During the early years of the Cold War, Fort MacArthur became a key part of the West Coast’s anti-aircraft defenses, becoming the home base of the 47th Anti-Aircraft Artillery Brigade. A Nike surface-to-air missile battery was activated at the fort in 1954, remaining in service until the early 1970s.

The Fort MacArthur Direction Center (DC) was the U.S. Army Air Defense Command Post (AADCP) for the Project Nike batteries of the Los Angeles Defense Area. It was located at Fort MacArthur from 1960.

The Direction Center provided radar coverage for integrating the area’s Integrated Fire Control (IFC) sites (16 sites for MIM-14 Nike-Hercules missiles until 1968). The DC had High Frequency Crosstell communication with the 1959-1966 Semi-Automatic Ground Environment (SAGE) Master Direction Center at Norton Air Force Base (DC-17) for coordinating Army intercepts of targets penetrating through the larger USAF Los Angeles Air Defense Sector defended by fighter aircraft.

During the Korean War, the fort’s L-43 Lashup Radar Network site provided radar surveillance for the area from 1950 to 1952. The 669th Radar Squadron was assigned to the fort on January 1, 1951. On February 16, 1960, Lt Col James L McCallister was the Missile Director for the defense area.

The Fort MacArthur Direction Center (DC) began in 1960 with an AN/FSG-1 computer that was the last of 10 installed and which replaced an Interim Battery Data Link (IBDL). The Army dedicated the DC’s Missile Master bunker with an Antiaircraft Operations Center (“Blue Room”) on December 14, 1960, prior to the USAF/FAA ARSR-1C radar opening in 1961 at San Pedro Hill Air Force Station.
Fort MacArthur’s 47th Artillery Brigade operated the DC, and the vacuum tube AN/FSG-1 was replaced on January 31, 1967, with a solid-state Hughes AN/TSQ-51 Air Defense Command and Coordination System.
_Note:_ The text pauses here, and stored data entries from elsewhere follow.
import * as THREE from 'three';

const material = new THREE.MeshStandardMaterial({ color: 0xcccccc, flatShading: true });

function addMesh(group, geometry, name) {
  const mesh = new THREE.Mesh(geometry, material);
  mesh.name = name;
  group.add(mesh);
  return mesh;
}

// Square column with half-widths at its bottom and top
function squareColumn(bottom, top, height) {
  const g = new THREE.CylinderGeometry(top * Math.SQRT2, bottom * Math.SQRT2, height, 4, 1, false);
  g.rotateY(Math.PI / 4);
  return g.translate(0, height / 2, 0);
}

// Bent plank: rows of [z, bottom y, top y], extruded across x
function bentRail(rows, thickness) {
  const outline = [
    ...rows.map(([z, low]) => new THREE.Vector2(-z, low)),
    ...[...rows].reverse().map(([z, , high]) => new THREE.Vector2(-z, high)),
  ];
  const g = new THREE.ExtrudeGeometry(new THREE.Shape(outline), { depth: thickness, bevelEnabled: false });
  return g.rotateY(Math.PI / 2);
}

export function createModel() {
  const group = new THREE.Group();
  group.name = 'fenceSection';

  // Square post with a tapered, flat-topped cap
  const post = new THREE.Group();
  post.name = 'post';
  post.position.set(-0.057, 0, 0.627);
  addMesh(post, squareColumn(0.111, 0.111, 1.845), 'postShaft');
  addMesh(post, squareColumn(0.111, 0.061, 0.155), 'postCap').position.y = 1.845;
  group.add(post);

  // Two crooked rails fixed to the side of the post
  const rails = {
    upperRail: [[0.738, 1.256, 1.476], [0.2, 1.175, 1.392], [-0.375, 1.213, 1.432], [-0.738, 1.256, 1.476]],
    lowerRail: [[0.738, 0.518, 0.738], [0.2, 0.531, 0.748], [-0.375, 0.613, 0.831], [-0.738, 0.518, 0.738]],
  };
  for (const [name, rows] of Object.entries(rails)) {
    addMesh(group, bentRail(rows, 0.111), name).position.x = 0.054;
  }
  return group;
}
On November 15, 1968, the 19th Artillery Group (Air Defense) replaced the 47th Artillery Brigade in command of the DC and its batteries. The 19th Group deactivated July 1, 1974, after Project Concise ended Nike operations. The tennis courts next to the bunker remain at the former site of the AADCP’s building 554, and the Missile Master nuclear bunker (building 550) was razed c. 1985.

In 1975 Fort MacArthur became a sub-post of Fort Ord, and the Army transferred ownership of the fort’s Upper and Lower Reservations to the City of Los Angeles two years later. The Lower Reservation was cleared off and dredged and is now the city’s Cabrillo Marina.
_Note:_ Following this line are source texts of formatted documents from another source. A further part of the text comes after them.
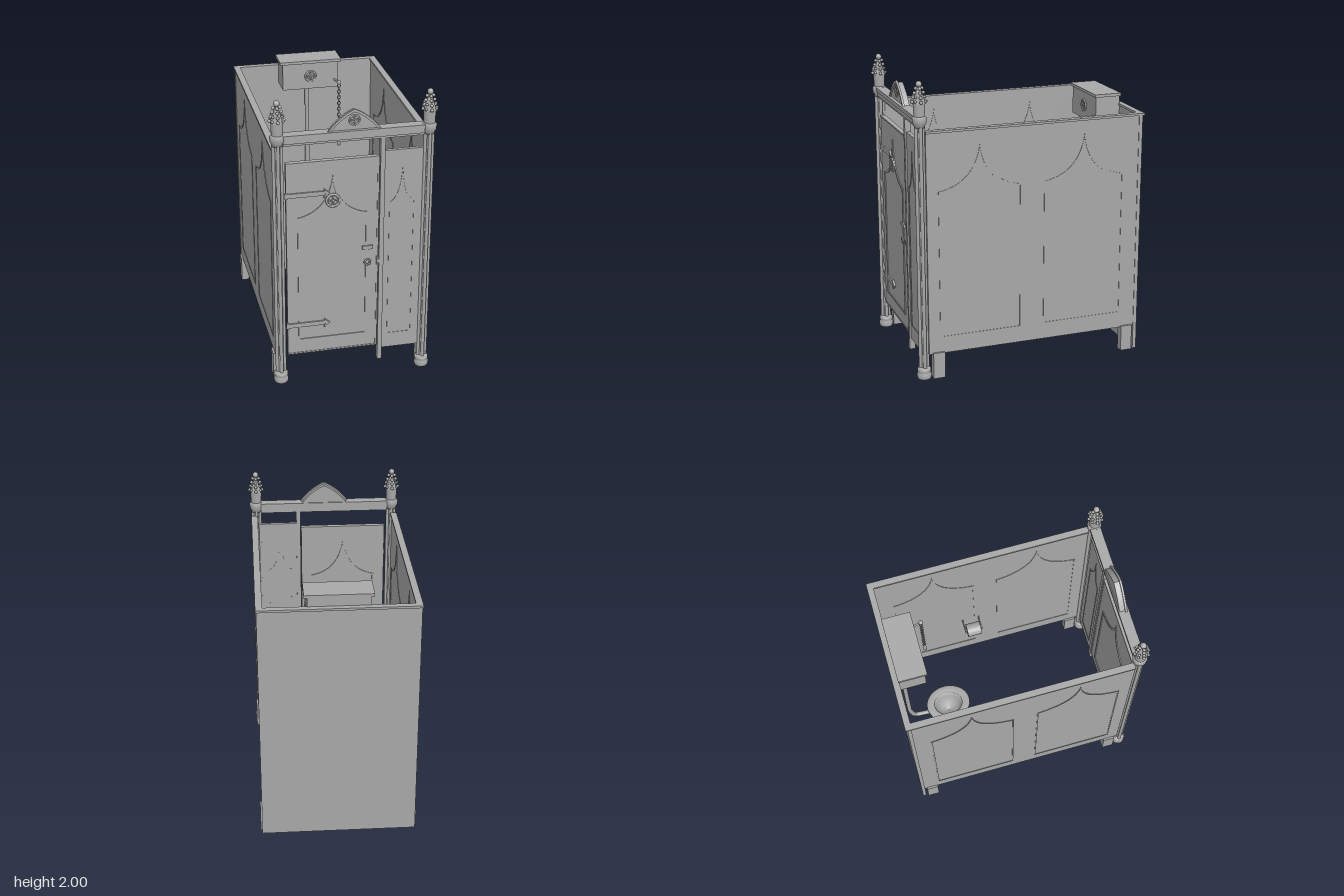
import * as THREE from 'three';

export function createModel() {
  const root = new THREE.Group();
  const stone = new THREE.MeshStandardMaterial({ color: 0xa8a8a8 });
  stone.name = 'plain grey';

  const add = (name, geo, parent = root, x = 0, y = 0, z = 0) => {
    const m = new THREE.Mesh(geo, stone);
    m.name = name;
    m.position.set(x, y, z);
    parent.add(m);
    return m;
  };
  const group = (name, x = 0, y = 0, z = 0, parent = root) => {
    const g = new THREE.Group();
    g.name = name;
    g.position.set(x, y, z);
    parent.add(g);
    return g;
  };
  // box given by its limits on each axis
  const box = (name, x0, x1, y0, y1, z0, z1, parent = root) =>
    add(name, new THREE.BoxGeometry(x1 - x0, y1 - y0, z1 - z0), parent,
      (x0 + x1) / 2, (y0 + y1) / 2, (z0 + z1) / 2);
  const lathe = (pts, seg = 32) =>
    new THREE.LatheGeometry(pts.map(p => new THREE.Vector2(p[0], p[1])), seg);
  const extrude = (shape, depth) => {
    const g = new THREE.ExtrudeGeometry(shape, { depth, bevelEnabled: false, curveSegments: 14 });
    g.translate(0, 0, -depth / 2);
    return g;
  };

  // pointed gothic outline: straight sides, concave shoulders rising to a tip
  const ogee = (path, w, y0, ys, yt) => {
    const cy = ys + (yt - ys) * 0.12, cx = w * 0.12;
    path.moveTo(-w, y0);
    path.lineTo(w, y0);
    path.lineTo(w, ys);
    path.quadraticCurveTo(cx, cy, 0, yt);
    path.quadraticCurveTo(-cx, cy, -w, ys);
    path.lineTo(-w, y0);
    return path;
  };
  const ogeeTrim = (w, y0, ys, yt, t, depth) => {
    const s = ogee(new THREE.Shape(), w, y0, ys, yt);
    s.holes.push(ogee(new THREE.Path(), w - t, y0 + t, ys - t, yt - 3.5 * t));
    return extrude(s, depth);
  };

  // four-lobed rosette facing +z
  const rosette = (name, r, x, y, z, parent = root) => {
    const g = group(name, x, y, z, parent);
    add('rosetteRing', new THREE.TorusGeometry(r * 0.87, r * 0.16, 8, 28), g);
    for (let i = 0; i < 4; i++) {
      const a = Math.PI / 4 + i * Math.PI / 2;
      add('rosetteLobe', new THREE.TorusGeometry(r * 0.32, r * 0.11, 6, 16), g,
        Math.cos(a) * r * 0.45, Math.sin(a) * r * 0.45, 0);
    }
    add('rosetteCentre', new THREE.SphereGeometry(r * 0.18, 10, 8), g);
  };

  // back and side walls with top rails and feet
  box('backWall', -0.515, 0.515, 0, 1.67, -0.785, -0.76);
  box('backRail', -0.52, 0.52, 1.665, 1.68, -0.797, -0.755);
  for (const s of [1, -1]) {
    const wall = group(s > 0 ? 'leftWall' : 'rightWall', s * 0.498);
    box('sidePanel', -0.013, 0.013, 0.17, 1.67, -0.76, 0.715, wall);
    box('sideRail', -0.022, 0.022, 1.665, 1.68, -0.757, 0.715, wall);
    for (const zc of [0.355, -0.37]) {
      const t = add('sidePanelTrim', ogeeTrim(0.282, 0.28, 1.28, 1.58, 0.008, 0.032), wall, 0, 0, zc);
      t.rotation.y = Math.PI / 2;
    }
    box('frontFoot', -0.027, 0.027, 0, 0.18, 0.61, 0.69, wall);
    box('backFoot', -0.027, 0.027, 0, 0.18, -0.745, -0.665, wall);
  }

  // front corner posts: clustered shafts, base, capital and pinnacle
  for (const s of [1, -1]) {
    const post = group(s > 0 ? 'leftPost' : 'rightPost', s * 0.483, 0, 0.744);
    add('postCore', new THREE.CylinderGeometry(0.019, 0.019, 1.68, 16), post, 0, 0.88, 0);
    for (let i = 0; i < 4; i++) {
      const a = i * Math.PI / 2;
      add('postShaft', new THREE.CylinderGeometry(0.012, 0.012, 1.68, 12), post,
        Math.cos(a) * 0.024, 0.88, Math.sin(a) * 0.024);
    }
    add('postBase', lathe([[0, 0], [0.044, 0], [0.048, 0.012], [0.048, 0.035], [0.04, 0.045],
      [0.046, 0.053], [0.046, 0.066], [0.036, 0.08], [0, 0.08]]), post);
    add('postCapital', lathe([[0, 1.69], [0.034, 1.705], [0.036, 1.72], [0.046, 1.735],
      [0.047, 1.765], [0.038, 1.777], [0, 1.78]]), post);
    add('pinnacleDrum', new THREE.CylinderGeometry(0.039, 0.036, 0.085, 24), post, 0, 1.817, 0);
    const spire = add('pinnacleSpire', new THREE.CylinderGeometry(0.012, 0.05, 0.1, 4), post, 0, 1.908, 0);
    spire.rotation.y = Math.PI / 4;
    for (let i = 0; i < 4; i++) {
      const a = i * Math.PI / 2;
      for (let k = 0; k < 4; k++) {
        const r = 0.045 - k * 0.008, y = 1.87 + k * 0.028;
        add('crocket', new THREE.SphereGeometry(0.011, 10, 8), post, Math.cos(a) * r, y, Math.sin(a) * r);
        if (k < 2) add('cornerCrocket', new THREE.SphereGeometry(0.009, 10, 8), post,
          Math.cos(a + Math.PI / 4) * (r + 0.003), y + 0.006, Math.sin(a + Math.PI / 4) * (r + 0.003));
      }
    }
    add('finialNeck', new THREE.CylinderGeometry(0.008, 0.012, 0.03, 12), post, 0, 1.962, 0);
    add('finialBall', new THREE.SphereGeometry(0.02, 16, 12), post, 0, 1.98, 0);
  }

  // moulded beam across the front
  box('beamTop', -0.45, 0.45, 1.745, 1.772, 0.705, 0.775);
  box('beamMiddle', -0.45, 0.45, 1.715, 1.745, 0.712, 0.768);
  box('beamBottom', -0.45, 0.45, 1.7, 1.715, 0.718, 0.76);

  // pointed crest on the beam
  const crest = (w, h) => {
    const s = new THREE.Shape();
    s.moveTo(-w, 0);
    s.lineTo(w, 0);
    s.quadraticCurveTo(w * 0.55, h * 0.72, 0, h);
    s.quadraticCurveTo(-w * 0.55, h * 0.72, -w, 0);
    return s;
  };
  add('crest', extrude(crest(0.155, 0.125), 0.04), root, 0, 1.772, 0.732);
  const rim = crest(0.168, 0.138);
  rim.holes.push(new THREE.Path(crest(0.148, 0.118).getPoints(14)));
  add('crestRim', extrude(rim, 0.014), root, 0, 1.772, 0.755);
  rosette('crestRosette', 0.036, 0, 1.836, 0.754);

  // mullion and narrow fixed panel
  box('mullion', 0.17, 0.2, 0.09, 1.705, 0.72, 0.76);
  box('fixedPanel', 0.2, 0.455, 0.17, 1.61, 0.725, 0.75);
  add('fixedPanelTrim', ogeeTrim(0.083, 0.275, 1.25, 1.51, 0.006, 0.031), root, 0.318, 0, 0.7375);

  // door with raised trim, hinges, latch and rosette
  const door = group('door', -0.135, 0, 0.738);
  box('doorLeaf', -0.3, 0.3, 0.2, 1.58, -0.014, 0.014, door);
  box('doorTopEdge', -0.3, 0.3, 1.57, 1.58, -0.016, 0.018, door);
  box('doorBottomEdge', -0.3, 0.3, 0.2, 0.21, -0.016, 0.018, door);
  box('doorSideEdge', 0.289, 0.3, 0.2, 1.58, -0.016, 0.018, door);
  add('doorTrim', ogeeTrim(0.228, 0.3, 1.2, 1.48, 0.012, 0.04), door);
  rosette('doorRosette', 0.048, 0, 1.305, 0.022, door);
  for (const y of [1.36, 0.42]) {
    box('hingeStrap', -0.3, -0.05, y - 0.015, y + 0.015, 0.01, 0.024, door);
    const tip = new THREE.Shape();
    tip.moveTo(-0.06, y - 0.032);
    tip.lineTo(-0.02, y);
    tip.lineTo(-0.06, y + 0.032);
    tip.lineTo(-0.05, y);
    add('hingeTip', extrude(tip, 0.016), door, 0, 0, 0.02);
    const pin = add('hingePin', new THREE.CylinderGeometry(0.01, 0.01, 0.04, 12), door, -0.3, y, 0.016);
    pin.name = 'hingePin';
  }
  box('latchBar', 0.193, 0.263, 0.932, 0.958, 0.012, 0.026, door);
  box('latchRod', 0.225, 0.232, 0.86, 0.932, 0.012, 0.02, door);
  add('handleRing', new THREE.TorusGeometry(0.019, 0.006, 8, 24), door, 0.228, 0.84, 0.024);
  add('handleKnob', new THREE.SphereGeometry(0.012, 12, 10), door, 0.228, 0.84, 0.02);
  box('latchCatch', 0.292, 0.308, 0.825, 0.855, 0, 0.026, door);

  // cistern with lid, lever and pull chain
  box('cistern', -0.2, 0.2, 1.545, 1.737, -0.76, -0.585);
  box('cisternLid', -0.22, 0.22, 1.737, 1.757, -0.762, -0.572);
  rosette('cisternRosette', 0.042, 0, 1.64, -0.582);
  const lever = new THREE.LineCurve3(new THREE.Vector3(0.17, 1.6, -0.6), new THREE.Vector3(0.193, 1.6, -0.518));
  add('flushLever', new THREE.TubeGeometry(lever, 1, 0.007, 8));
  add('leverEnd', new THREE.SphereGeometry(0.015, 12, 10), root, 0.193, 1.6, -0.518);
  for (let i = 0; i < 18; i++) {
    const link = add('chainLink', new THREE.TorusGeometry(0.011, 0.003, 5, 10), root, 0.193, 1.575 - i * 0.022, -0.518);
    link.scale.y = 1.3;
    link.rotation.y = (i % 2) * Math.PI / 2;
  }
  add('chainHandle', lathe([[0, 0], [0.013, 0.008], [0.014, 0.03], [0.007, 0.075], [0, 0.08]], 16), root, 0.193, 1.11, -0.518);

  // toilet: pedestal and open bowl in one turned profile, oval in plan
  const toilet = group('toilet', 0, 0, -0.435);
  toilet.scale.z = 1.18;
  add('pedestalBowl', lathe([[0, 0], [0.1, 0], [0.103, 0.018], [0.094, 0.06], [0.08, 0.12], [0.073, 0.18],
    [0.078, 0.23], [0.1, 0.3], [0.122, 0.36], [0.127, 0.4], [0.088, 0.4], [0.078, 0.35], [0.05, 0.28], [0, 0.26]], 40), toilet);
  add('toiletSeat', lathe([[0.086, 0.4], [0.13, 0.4], [0.135, 0.408], [0.132, 0.422], [0.094, 0.424],
    [0.085, 0.416], [0.086, 0.4]], 40), toilet);
  const pipe = new THREE.CatmullRomCurve3([[0, 1.56, -0.72], [0, 0.5, -0.72], [0, 0.36, -0.69], [0, 0.33, -0.54]]
    .map(p => new THREE.Vector3(...p)), false, 'catmullrom', 0.1);
  add('flushPipe', new THREE.TubeGeometry(pipe, 40, 0.016, 12));

  // paper roll and its holder on the left wall
  const roll = add('paperRoll', new THREE.CylinderGeometry(0.047, 0.047, 0.1, 28), root, 0.401, 0.7, -0.125);
  roll.rotation.x = Math.PI / 2;
  const rod = add('rollRod', new THREE.CylinderGeometry(0.008, 0.008, 0.12, 12), root, 0.401, 0.7, -0.125);
  rod.rotation.x = Math.PI / 2;
  for (const z of [-0.184, -0.066])
    box('rollBracket', 0.39, 0.488, 0.685, 0.715, z - 0.004, z + 0.004);

  return root;
}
Fort MacArthur’s remaining Middle Reservation was transferred to the United States Air Force in 1982 for use by Los Angeles Air Force Base for administration and housing.

The Upper Reservation is now a city park: San Pedro’s Angels Gate Park, home of the Korean Bell of Friendship.

Hostelling International USA (part of Hostelling International) maintained a 57-bed youth hostel in the refurbished military barracks of the reservation.

The Fort MacArthur Military Museum, located at the site of Battery Osgood-Farley, displays exhibits on the history of Fort MacArthur, its role in defending the Los Angeles area, Indo-Pacific Theater military campaigns, and the role of Los Angeles as a military port.

The Battle of Los Angeles and Fort MacArthur Museum are featured in California’s Gold episode 6005 with Huell Howser.

It can be been seen in such television series as The A-Team and 24, and in films including Dragnet, Midway and Tora! Tora! Tora!.

In 1989, Madonna filmed some portions of her “Like a Prayer” video there.